    No offense intended, Dutch, but if you pay attention to some of the posts there is a fair amount of focus on minor issues, arrogance, and an intent to excoriate the CW style for the purpose of defining traditional Lutheran worship. While it may be helpful to define the unacceptable, to do so crassly and for entertainment (at the expense of others who are not here to explain or defend their reasoning) is shallow and ineffective; it undermines the purpose, particularly when many of the bloggers find minor material and physical formalities equal to maintaining liturgical elements.

    When it comes to doing for others, I agree with you that having an unboastful attitude is certainly the best kind of charity. However, I was not asking people to “proclaim” their good deeds; but I did intend to provoke those posting here to think about whether or not it really matters if someone is wearing jeans, has a pocket that shows their wallet or can of chew, carries a water bottle or a cup of coffee into the sanctuary, etc. These inclinations reflect upbringing and social class, not liturgy. So in this respect, I would rather be worshipping among the homeless and a bunch of do-gooding missionaries than people who will demand I pitch my water bottle or frown at my coffee. Fortunately, I don’t chew or smoke!

  3. @Tilly Patts Matthews #152
    So in this respect, I would rather be worshipping among the homeless and a bunch of do-gooding missionaries than people who will demand I pitch my water bottle or frown at my coffee. Fortunately, I don’t chew or smoke!

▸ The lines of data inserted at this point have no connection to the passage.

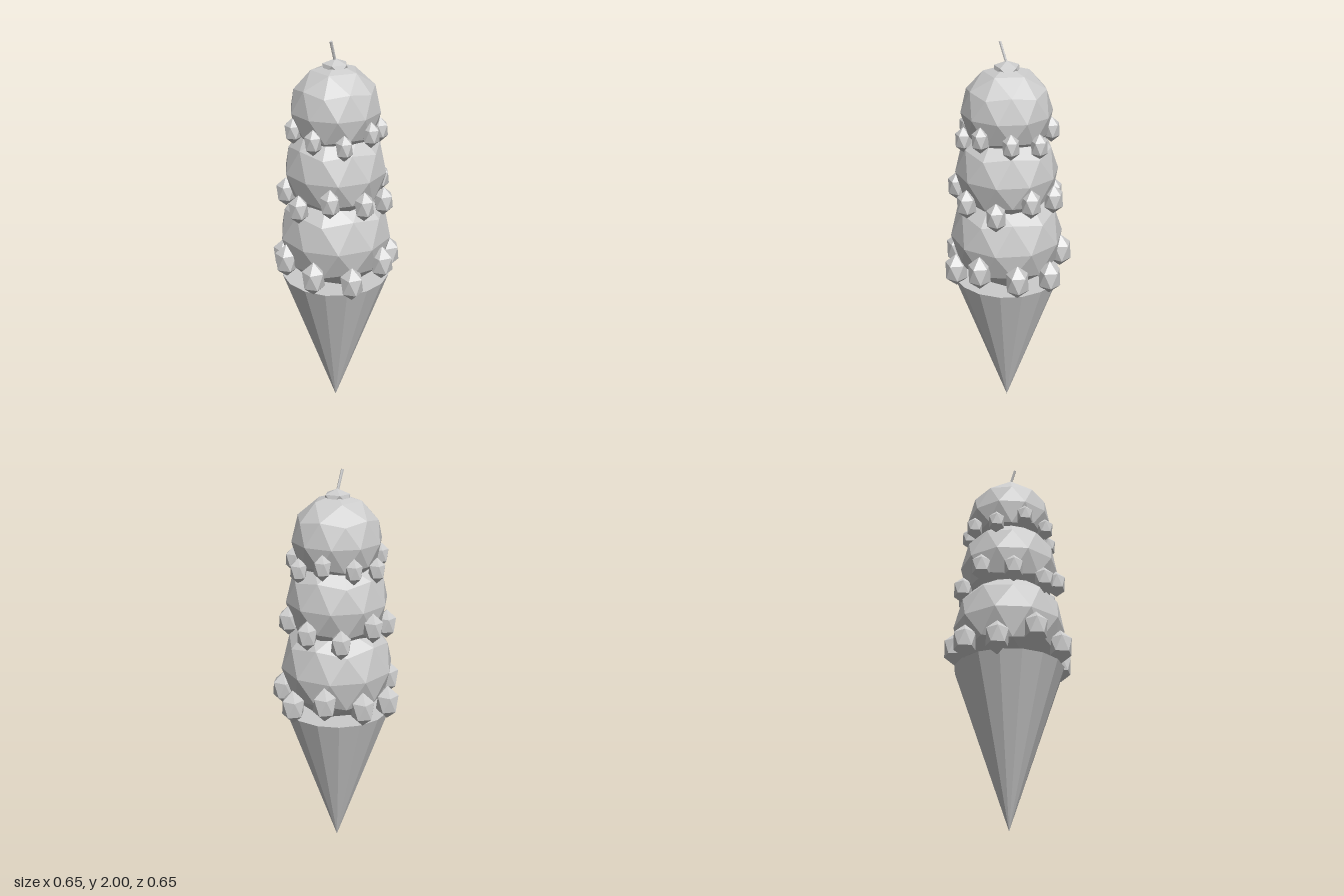
import * as THREE from 'three';

const CENTRE_X = -0.008;

// Icosphere with a vertex at the top and one of the upper ring pointing to +x
function icosphere(detail) {
  const g = new THREE.IcosahedronGeometry(1, detail);
  g.rotateZ(Math.atan2(1, (1 + Math.sqrt(5)) / 2));
  g.rotateY(Math.PI);
  return g;
}

export function createModel() {
  const model = new THREE.Group();
  model.name = 'iceCream';
  const grey = new THREE.MeshStandardMaterial({ color: 0xcccccc, flatShading: true });
  grey.name = 'light grey';

  const add = (name, geometry, parent = model) => {
    const mesh = new THREE.Mesh(geometry, grey);
    mesh.name = name;
    parent.add(mesh);
    return mesh;
  };

  // Wafer cone, point down, closed by a flat top
  add('cone', new THREE.CylinderGeometry(0.278, 0, 0.8, 16)).position.set(CENTRE_X, 0.4, 0);

  // Scoops, each with a ring of nine drips at three alternating heights
  const round = icosphere(1);
  const faceted = icosphere(0);
  const scoops = [
    { name: 'bottom', y: 1.025, r: 0.285, ring: 0.275, drip: 0.063, heights: [0.92, 0.86, 0.885] },
    { name: 'middle', y: 1.37, r: 0.255, ring: 0.246, drip: 0.053, heights: [1.25, 1.28, 1.22] },
    { name: 'top', y: 1.67, r: 0.222, ring: 0.214, drip: 0.045, heights: [1.545, 1.565, 1.585] },
  ];
  scoops.forEach((s, level) => {
    const scoop = add(s.name + 'Scoop', round);
    scoop.position.set(CENTRE_X, s.y, 0);
    scoop.scale.setScalar(s.r);

    const drips = new THREE.Group();
    drips.name = s.name + 'Drips';
    model.add(drips);
    for (let i = 0; i < 9; i++) {
      const a = level * 0.4 + (i * Math.PI * 2) / 9;
      const drip = add('drip', faceted, drips);
      drip.position.set(CENTRE_X + s.ring * Math.cos(a), s.heights[i % 3], s.ring * Math.sin(a));
      drip.scale.set(s.drip, s.drip * 1.42, s.drip);
    }
  });

  // Cherry and its leaning stem
  const cherry = add('cherry', faceted);
  cherry.position.set(CENTRE_X, 1.87, 0);
  cherry.scale.set(0.07, 0.043, 0.07);

  const base = new THREE.Vector3(CENTRE_X, 1.895, 0);
  const tip = new THREE.Vector3(CENTRE_X, 1.998, 0.037);
  const along = tip.clone().sub(base);
  const stem = add('cherryStem', new THREE.CylinderGeometry(0.007, 0.007, along.length(), 6));
  stem.position.copy(base).add(tip).multiplyScalar(0.5);
  stem.quaternion.setFromUnitVectors(new THREE.Vector3(0, 1, 0), along.normalize());

  return model;
}
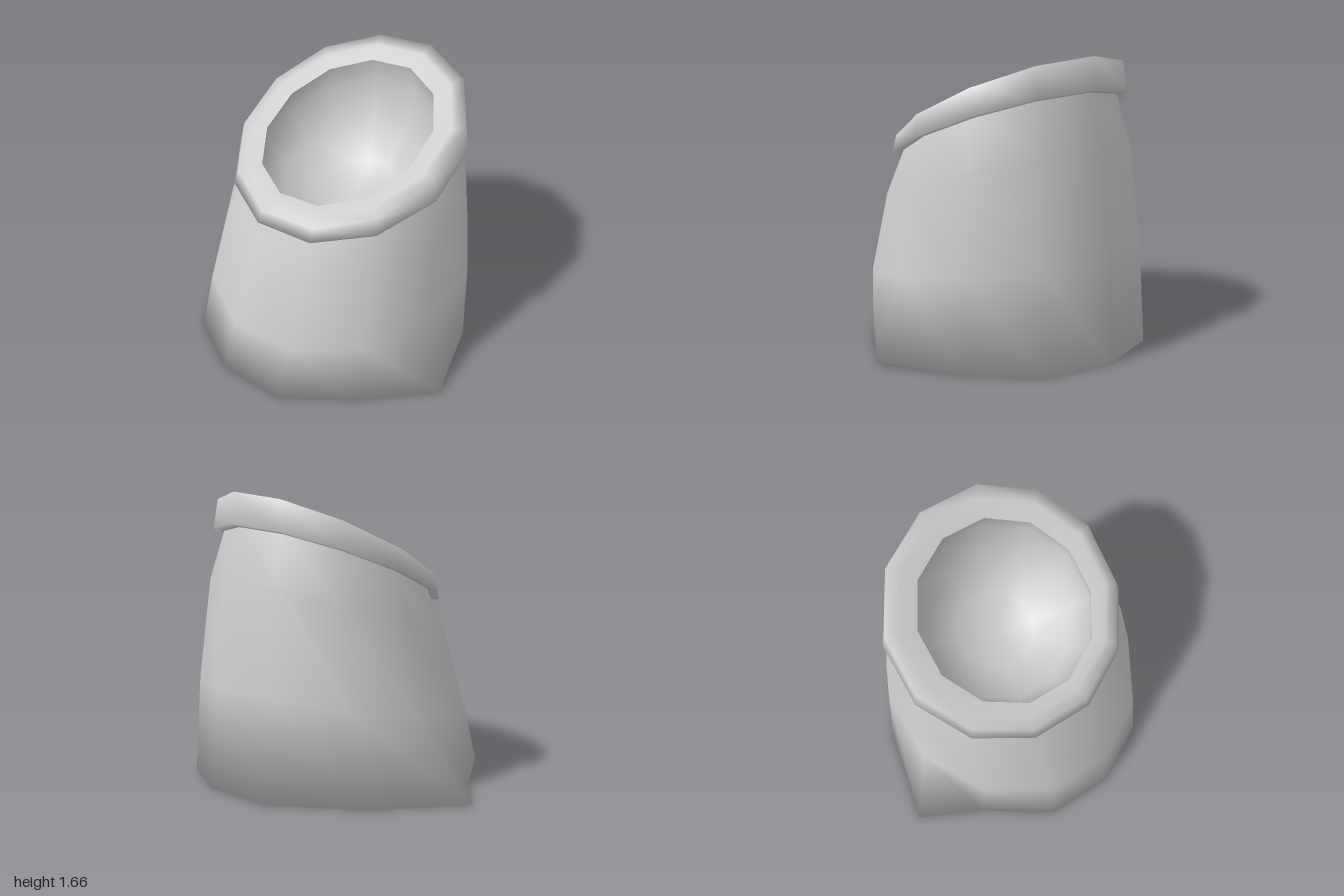
import * as THREE from 'three';
import { mergeVertices } from 'three/addons/utils/BufferGeometryUtils.js';

const SIDES = 12;
const CX = 0.055;

// Tilted oval ring: half width, front/back z, front/back height
function ring(rx, zFront, zBack, yFront, yBack) {
  const points = [];
  for (let i = 0; i < SIDES; i++) {
    const a = (i / SIDES) * Math.PI * 2;
    const t = (1 + Math.sin(a)) / 2;
    points.push([
      CX + rx * Math.cos(a),
      THREE.MathUtils.lerp(yBack, yFront, t),
      THREE.MathUtils.lerp(zBack, zFront, t),
    ]);
  }
  return points;
}

// Smooth skin over a series of rings
function loft(name, rings, material) {
  const index = [];
  for (let k = 0; k < rings.length - 1; k++) {
    for (let i = 0; i < SIDES; i++) {
      const j = (i + 1) % SIDES;
      const a = k * SIDES + i, b = k * SIDES + j;
      const c = a + SIDES, d = b + SIDES;
      index.push(a, c, d, a, d, b);
    }
  }
  let geometry = new THREE.BufferGeometry();
  geometry.setAttribute('position', new THREE.Float32BufferAttribute(rings.flat(2), 3));
  geometry.setIndex(index);
  geometry = mergeVertices(geometry, 1e-4);
  geometry.computeVertexNormals();
  const mesh = new THREE.Mesh(geometry, material);
  mesh.name = name;
  return mesh;
}

export function createModel() {
  const group = new THREE.Group();
  group.name = 'sack';
  const cloth = new THREE.MeshStandardMaterial({ color: 0xcccccc, side: THREE.DoubleSide });

  // Footprint with the two lower corners pulled out sideways (x, z)
  const foot = [
    [1, 0], [0.74, 0.4], [0.43, 0.76], [0.03, 0.865], [-0.37, 0.76], [-0.68, 0.41],
    [-1, 0.14], [-0.74, -0.37], [-0.35, -0.77], [0.055, -0.865], [0.45, -0.77], [0.74, -0.46],
  ].map(([x, z], i) => [x, i === 0 ? 0.015 : 0, z]);

  // Sagging cloth body with closed base
  group.add(loft('body', [
    ring(0, 0, 0, 0, 0).map(() => [CX, 0, 0]),
    foot,
    ring(0.795, 0.79, -0.84, 0.35, 0.58),
    ring(0.735, 0.64, -0.76, 0.77, 1.18),
    ring(0.65, 0.52, -0.67, 1.01, 1.47),
  ], cloth));

  // Rolled rim, running over into the hollow inside
  const lip = ring(0.515, 0.42, -0.54, 1.12, 1.57);
  group.add(loft('rolledRim', [
    ring(0.64, 0.51, -0.66, 1.01, 1.47),
    ring(0.715, 0.58, -0.73, 0.99, 1.49),
    ring(0.695, 0.55, -0.7, 1.06, 1.665),
    ring(0.62, 0.49, -0.63, 1.1, 1.63),
    lip,
  ], cloth));

  group.add(loft('hollow', [
    lip,
    ring(0.53, 0.42, -0.58, 1.03, 1.42),
    ring(0.44, 0.3, -0.53, 0.9, 1.15),
    ring(0.24, 0.08, -0.38, 0.84, 0.96),
    ring(0, -0.13, -0.13, 0.86, 0.86),
  ], cloth));

  return group;
}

    Fortunately for the rest of us, evidently.
    Anyone above the age of two who can’t be taught to refrain from eating/drinking for an hour has got a problem. And they frequently make a mess and leave it for the ushers to clean up. Most churches have “cry rooms” for them (which they ignore).

    Leave your water bottle in the car and your coffee at Starbucks (or in the church narthex if you will deign to drink their coffee). Please.

    The only sustenance you should need in church is distributed from the altar.

    This post is meant to explain, not entertain.

  4. Helen,

    I think this irritability signals you have a problem, one that has little to do with the “sustenance” of the altar. If what is distributed there really matters, these types of personal habits are of little consequence.

    It is illogical to assume that people who bring in water or coffee do not throw out their trash.

    On Sunday I am one of the people who straightens up the sanctuary. The job is easy, and I do it with a smile. I don’t find this task to be a burden, nor doI dislike the presence of toddlers or crying infants. I do not see them as having “problems”. Coffee drinkers and messy babies: bring em on! The more the merrier! My job in Christ’s church is to serve others, not whine about it.

  5. Do any of us get the impression that we seem to be shouting at each other? That the “lively discussion” that Pr. Rossow predicted has, in some measure, lost the civility that ought to characterize this, of all websites?

    It appears that having water (or coffee) in the pews is pretty important to some of us. It’s significant that my objection to them was voiced in Post #1, and it’s still rearing its head in Post #152. Water bottles have become an icon for those of us (snobs, I gather) who object to them, and those of us (snobs, I gather) who view them as a badge of honor. Water bottles and coffee cups, it seems, are metaphors for the whole business of the worship controversies that trouble us.

    Johannes the Dry

  6. Pastor Rossow didn’t have time today to start a new post on this topic, and I’m shutting off comments on this one until he has time to write a new one. I understand it is his intention to attempt to continue this discussion in a more civilized fashion by starting a new post.

    Please be patient and hold further comments until a new post is published on this blog.

    Norm Fisher